### Brief
If a line in the data below contains "objects", copy it.

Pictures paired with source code
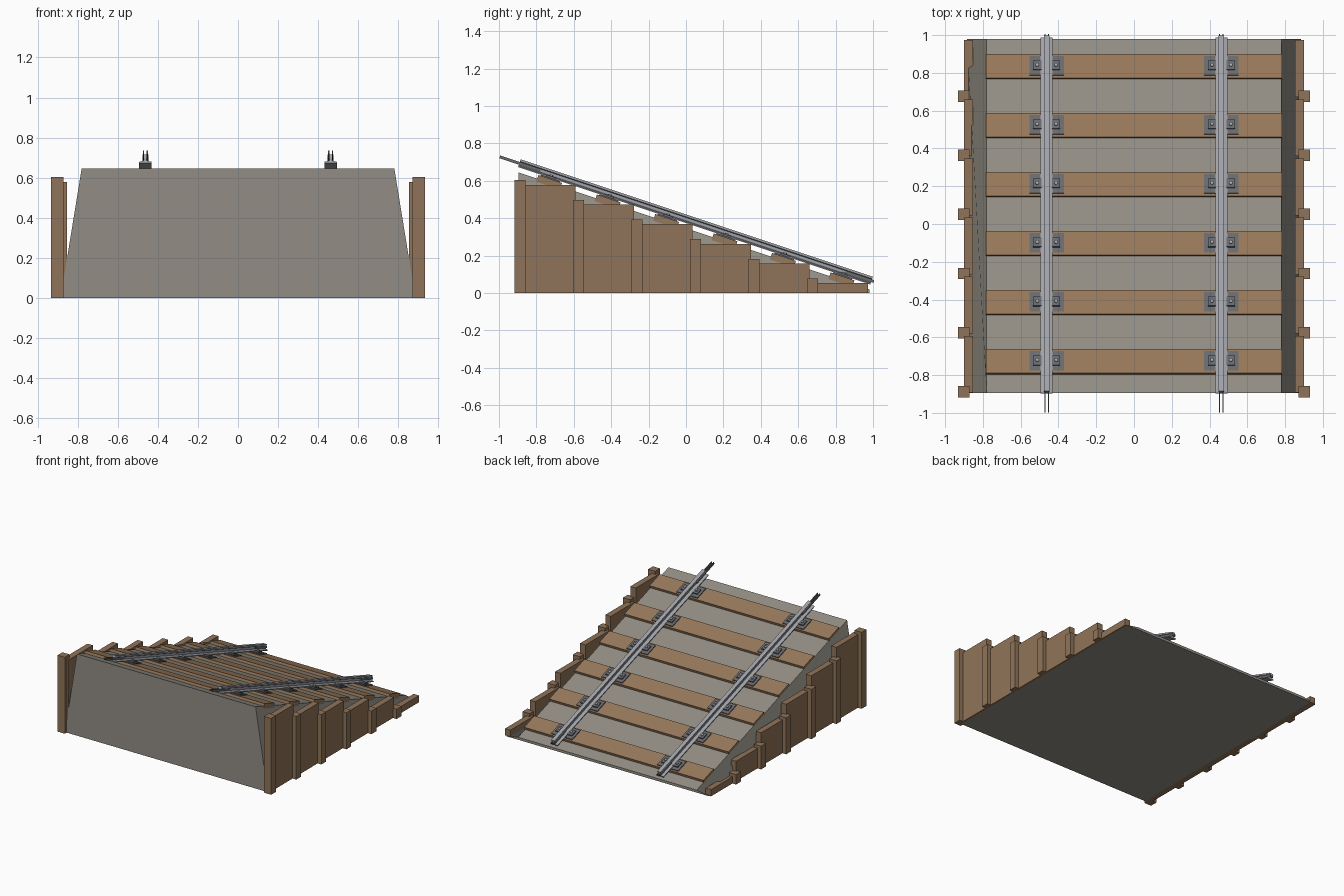
import bpy, bmesh, math
from mathutils import Matrix, Vector

cube = bpy.data.objects.get("Cube")
if cube:
    bpy.data.objects.remove(cube)


def material(name, rgb):
    m = bpy.data.materials.new(name)
    m.use_nodes = True
    m.diffuse_color = (*rgb, 1)
    m.node_tree.nodes["Principled BSDF"].inputs["Base Color"].default_value = (*rgb, 1)
    return m


GRAVEL = material("gravel grey", (0.29, 0.27, 0.235))
WOOD = material("retaining wood", (0.28, 0.175, 0.10))
TIE = material("sleeper wood", (0.31, 0.19, 0.105))
STEEL = material("rail steel", (0.36, 0.37, 0.40))
IRON = material("dark iron", (0.14, 0.145, 0.155))
BOLT = material("bolt steel", (0.40, 0.41, 0.43))

FRONT, BACK = -0.895, 0.98
TOP, LOW = 0.645, 0.02
ANGLE = math.atan2(TOP - LOW, BACK - FRONT)
# Frame lying on the ramp: y runs downhill, z is the distance off the surface
SLOPE = (Matrix.Translation((0, (FRONT + BACK) / 2, (TOP + LOW) / 2))
         @ Matrix.Rotation(-ANGLE, 4, 'X'))


def finish(name, bm, mat, frame=Matrix()):
    bmesh.ops.recalc_face_normals(bm, faces=bm.faces)
    me = bpy.data.meshes.new(name)
    bm.to_mesh(me)
    bm.free()
    me.materials.append(mat)
    ob = bpy.data.objects.new(name, me)
    ob.matrix_world = frame
    bpy.context.collection.objects.link(ob)
    return ob


def box(name, x, y, z, mat, frame=Matrix()):
    """Box from (min, max) pairs on each axis."""
    bm = bmesh.new()
    lo, hi = Vector((x[0], y[0], z[0])), Vector((x[1], y[1], z[1]))
    size = Matrix.Diagonal((*(hi - lo), 1))
    bmesh.ops.create_cube(bm, size=1, matrix=Matrix.Translation((lo + hi) / 2) @ size)
    return finish(name, bm, mat, frame)


def around(c, half):
    return (c - half, c + half)


# Sloping embankment with battered sides
bm = bmesh.new()
rings = []
for y, z in ((FRONT, TOP), (BACK, LOW)):
    rings.append([bm.verts.new(p) for p in
                  ((-0.885, y, 0), (0.885, y, 0), (0.78, y, z), (-0.78, y, z))])
bm.faces.new(rings[0])
bm.faces.new(rings[1])
for i in range(4):
    j = (i + 1) % 4
    bm.faces.new((rings[0][i], rings[0][j], rings[1][j], rings[1][i]))
finish("embankment", bm, GRAVEL)

# Stepped retaining boards and posts on both sides
PITCH = 0.313
for side, label in ((1, "left"), (-1, "right")):
    for i in range(6):
        y = -0.905 + PITCH * i
        drop = 0.105 * i
        box(f"{label}_board_{i}", sorted((side * 0.853, side * 0.9)),
            (y + 0.012, y + PITCH), (0, 0.578 - drop), WOOD)
        box(f"{label}_post_{i}", sorted((side * 0.87, side * 0.932)),
            (y - 0.013, y + 0.047), (0, 0.603 - drop), WOOD)

# Rail cross-section: one half, mirrored
HALF = ((0.032, 0.026), (0.032, 0.032), (0.007, 0.038),
        (0.007, 0.054), (0.015, 0.058), (0.015, 0.07))
SECTION = list(HALF) + [(-x, z) for x, z in reversed(HALF)]


def rail(name, x, start, end):
    bm = bmesh.new()
    face = bm.faces.new([bm.verts.new((x + px, start, pz)) for px, pz in SECTION])
    out = bmesh.ops.extrude_face_region(bm, geom=[face])
    moved = [v for v in out["geom"] if isinstance(v, bmesh.types.BMVert)]
    bmesh.ops.translate(bm, verts=moved, vec=(0, end - start, 0))
    return finish(name, bm, STEEL, SLOPE)


RAILS = ((0.4625, "left"), (-0.4625, "right"))
for x, label in RAILS:
    rail(f"{label}_rail", x, -1.0, 0.985)
    # Joining bars on both sides of the web, at both ends
    for s in (-1, 1):
        bar_x = around(x + s * 0.0095, 0.003)
        box(f"{label}_upper_bar", bar_x, (-1.11, -0.88), (0.039, 0.055), IRON, SLOPE)
        box(f"{label}_lower_bar", bar_x, (0.84, 0.998), (0.039, 0.055), IRON, SLOPE)

# Sleepers with base plates, clips and bolts
for i in range(6):
    y = (-0.732 + 0.3125 * i - (FRONT + BACK) / 2) / math.cos(ANGLE)
    box(f"sleeper_{i}", (-0.783, 0.783), around(y, 0.067), (-0.03, 0.02), TIE, SLOPE)
    for x, label in RAILS:
        box(f"{label}_plate_{i}", around(x, 0.092), around(y, 0.054),
            (0.015, 0.027), IRON, SLOPE)
        for s in (-1, 1):
            cx = x + s * 0.05
            box(f"{label}_clip_{i}", around(cx, 0.022), around(y, 0.026),
                (0.025, 0.036), IRON, SLOPE)
            bm = bmesh.new()
            bmesh.ops.create_cone(bm, cap_ends=True, segments=6, radius1=0.01,
                                  radius2=0.01, depth=0.012,
                                  matrix=Matrix.Translation((cx, y, 0.038)))
            finish(f"{label}_bolt_{i}", bm, BOLT, SLOPE)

### Solution to the exercise
cube = bpy.data.objects.get("Cube")
    bpy.data.objects.remove(cube)
    ob = bpy.data.objects.new(name, me)
    bpy.context.collection.objects.link(ob)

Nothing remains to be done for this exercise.